Depending upon the terms of your deal, a substantial deposit will likely be required to get the purchase process moving. For the most attractive financing, expect to pay upwards of 40 percent of the value of the car as your initial deposit. The remaining balance will become due in monthly installments until your loan agreement is satisfied. In order to avoid default or other difficulties, this monthly car payment should be accounted for as a share of your total outgoing monthly budget obligations.
Some buyers prefer ‘hire purchase’ agreements that typically charge between seven and thirteen per cent interest. Payments are made over time, including steady interest obligations, which continue until the hire purchase contract is satisfied, after which the payer takes ownership of the car.
Other forms of financing are available at rates below 4 percent, including standard personal loans and type of cosigner loan. Guarantor loans enable applicants to add another party to their loan documents, to provide further security for lenders. Under the terms of guarantor loans, each party is ultimately responsible for repaying the loan. The spirit of the transaction, however, is for a family member or friend to play a passive role, simply offering his or her strong credit reference to the process.
Cash buyers are in a good position to negotiate and influence the price paid for a car. For starters, dealers like the idea of getting paid up-front, so they are more willing to discount cars for cash buyers. And since most dealers make use of auto dealers software for managing sales processes, manner of payment won’t be an issue. No interest is paid on cash sales, there is a built-in incentive to buy cars outright whenever possible. The impact of removing such a sizable sum from your savings may mean financing is a better approach. The trend is on the rise, in fact, as more UK car buyers are turning to financing options rather than cash. Leasing cars is another option, but it appears as though today’s shopper is more likely to choose a credit purchase over a lease.
Next to mortgage payments, monthly motoring costs represent one of the most significant household spending obligations. Despite increased reliance on car financing, the number of new cars leaving dealerships is up as consumers appear to embrace a brighter motoring outlook.
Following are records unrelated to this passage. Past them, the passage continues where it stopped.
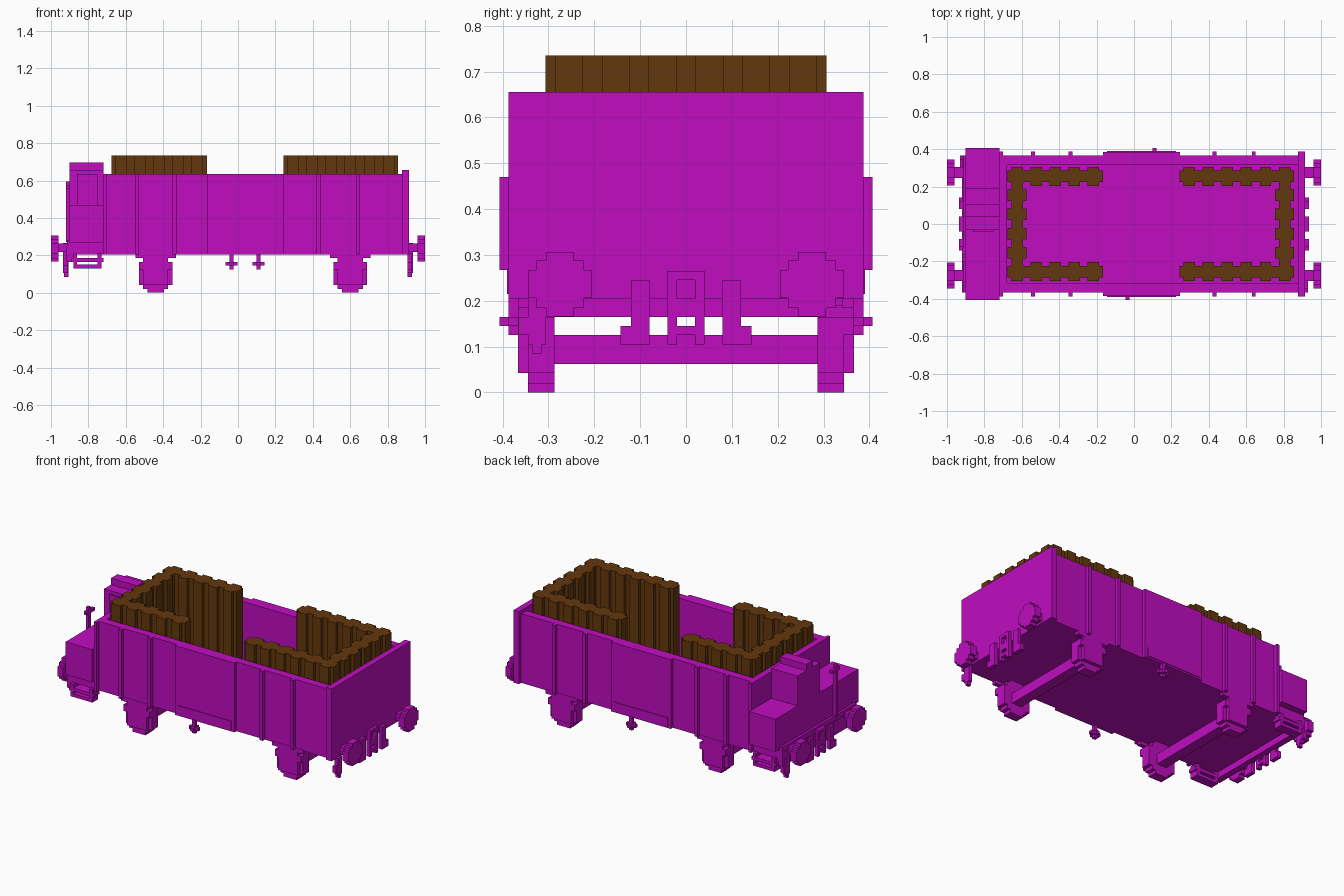
import bpy, bmesh
from mathutils import Matrix, Vector

if "Cube" in bpy.data.objects:
    bpy.data.objects.remove(bpy.data.objects["Cube"], do_unlink=True)


def material(name, rgb):
    m = bpy.data.materials.new(name)
    m.use_nodes = True
    m.diffuse_color = (*rgb, 1)
    m.node_tree.nodes["Principled BSDF"].inputs["Base Color"].default_value = (*rgb, 1)
    return m


MAGENTA = material("magenta paint", (0.53, 0.004, 0.53))
BROWN = material("brown timber", (0.127, 0.04, 0.004))


def part(name, boxes, mat=MAGENTA):
    """One object from boxes given as (x range, y range, z range)."""
    bm = bmesh.new()
    for ranges in boxes:
        lo = Vector([min(r) for r in ranges])
        hi = Vector([max(r) for r in ranges])
        size = Matrix.Diagonal((*(hi - lo), 1))
        bmesh.ops.create_cube(bm, size=1, matrix=Matrix.Translation((lo + hi) / 2) @ size)
    me = bpy.data.meshes.new(name)
    bm.to_mesh(me)
    bm.free()
    me.materials.append(mat)
    ob = bpy.data.objects.new(name, me)
    bpy.context.collection.objects.link(ob)
    return ob


def flip(r, s):
    return (r[0] * s, r[1] * s)


def around(c, h):
    return (c - h, c + h)


# Open body: floor, side walls and end walls
BODY = (0.205, 0.635)
part("floor", [((-0.9, 0.9), (-0.365, 0.365), (0.205, 0.235))])
part("front_wall", [((-0.71, 0.89), (-0.365, -0.315), BODY)])
part("back_wall", [((-0.71, 0.89), (0.315, 0.365), BODY)])
part("right_end_wall", [((0.877, 0.915), (-0.387, 0.387), (0.205, 0.655))])
part("left_end_wall", [((-0.72, -0.68), (-0.365, 0.365), BODY)])

# Side doors, sills and posts
for side, s in (("front", -1), ("back", 1)):
    part(side + "_door", [((-0.165, 0.245), flip((0.36, 0.385), s), BODY)])
    part(side + "_door_sill", [((-0.145, 0.225), flip((0.38, 0.39), s), (0.215, 0.27))])
    part(side + "_posts", [(around(x, 0.01), flip((0.36, 0.387), s), BODY)
                           for x in (-0.71, -0.54, -0.34, 0.43, 0.64)])

# Brake platform with its cabinet and stepped roof
part("platform_base", [((-0.915, -0.7), (-0.365, 0.365), (0.205, 0.28))])
part("platform_box", [((-0.9, -0.72), (-0.407, 0.407), (0.267, 0.47))])
part("left_beam", [((-0.92, -0.88), (-0.365, 0.365), (0.165, 0.25))])
part("cabinet", [((-0.9, -0.72), (-0.03, 0.19), (0.46, 0.655)),
                 ((-0.9, -0.72), (0.04, 0.104), (0.65, 0.695))])
part("cabinet_panel", [((-0.86, -0.75), (-0.04, -0.03), (0.47, 0.635))])
part("brake_handle", [((-0.92, -0.9), (-0.18, -0.16), (0.27, 0.595)),
                      ((-0.92, -0.9), (-0.2, -0.12), (0.555, 0.575))])

# Hanging steps under the platform
for side, s in (("front", -1), ("back", 1)):
    y = flip((0.33, 0.387), s)
    part(side + "_step", [((-0.88, -0.73), y, (0.13, 0.15)),
                          ((-0.88, -0.86), y, (0.13, 0.21)),
                          ((-0.75, -0.73), y, (0.13, 0.21)),
                          ((-0.89, -0.72), y, (0.165, 0.185))])

# Buffers and couplings at both ends
for end, e in (("right", 1), ("left", -1)):
    for side, s in (("front", -1), ("back", 1)):
        yc = 0.275 * s
        head = [(flip((0.96, 1.0), e), around(yc, w), around(0.236, h))
                for w, h in ((0.07, 0.03), (0.052, 0.052), (0.03, 0.07))]
        part(f"{end}_{side}_buffer", head + [
            (flip((0.9, 0.97), e), around(yc, 0.03), around(0.24, 0.022))])
        x = flip((0.91, 0.935), e)
        part(f"{end}_{side}_hook", [(x, flip((0.08, 0.12), s), (0.105, 0.245)),
                                    (x, flip((0.08, 0.143), s), (0.105, 0.145))])
    plate = flip((0.91, 0.935), e)
    links = [(plate, flip((0.02, 0.04), s), (0.105, 0.265)) for s in (1, -1)]
    bars = [(plate, (-0.04, 0.04), z) for z in ((0.165, 0.205), (0.245, 0.265), (0.125, 0.145))]
    part(end + "_coupling", links + bars)
    hose = flip((0.905, 0.93), e)
    part(end + "_hose", [(hose, flip((-0.345, -0.305), e), (0.105, 0.21)),
                         (hose, flip((-0.365, -0.305), e), (0.125, 0.165)),
                         (hose, flip((-0.335, -0.315), e), (0.085, 0.11))])

# Wheels with bearings, springs and axles
for pair, x in (("left", -0.44), ("right", 0.6)):
    part(pair + "_axle", [(around(x, 0.033), (-0.3, 0.3), (0.062, 0.125))])
    for side, s in (("front", -1), ("back", 1)):
        tyre = flip((0.287, 0.345), s)
        box = flip((0.34, 0.367), s)
        part(f"{pair}_{side}_wheel", [
            (around(x, 0.09), tyre, (0.042, 0.165)),
            (around(x, 0.067), tyre, (0.02, 0.19)),
            (around(x, 0.045), tyre, (0.0, 0.21))])
        part(f"{pair}_{side}_bearing", [
            (around(x, 0.067), box, (0.042, 0.185)),
            (around(x, 0.09), box, (0.125, 0.165)),
            (around(x, 0.108), box, (0.185, 0.21))])

# Small brake pegs under the sides
for side, s, x in (("front", -1, -0.035), ("back", 1, 0.11)):
    part(side + "_peg", [(around(x, 0.011), flip((0.367, 0.387), s), (0.125, 0.21)),
                         (around(x, 0.032), flip((0.367, 0.387), s), (0.145, 0.165)),
                         (around(x, 0.011), flip((0.35, 0.407), s), (0.145, 0.165))])


# Upright logs lining the load space
def logs(name, centres):
    z = (0.23, 0.735)
    boxes = []
    for x, y in centres:
        boxes.append((around(x, 0.051), around(y, 0.0306), z))
        boxes.append((around(x, 0.0306), around(y, 0.051), z))
    part(name, boxes, BROWN)


PITCH = 0.102
for end, x, e, count in (("left", -0.625, 1, 5), ("right", 0.805, -1, 6)):
    logs(end + "_log_row", [(x, -0.255 + PITCH * k) for k in range(6)])
    for side, s in (("front", -1), ("back", 1)):
        logs(f"{end}_{side}_log_row",
             [(x + e * PITCH * k, 0.255 * s) for k in range(1, count)])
Lower car costs and affordable zero per cent deals, as well as generally higher consumer confidence are driving sales and keeping buyers interested.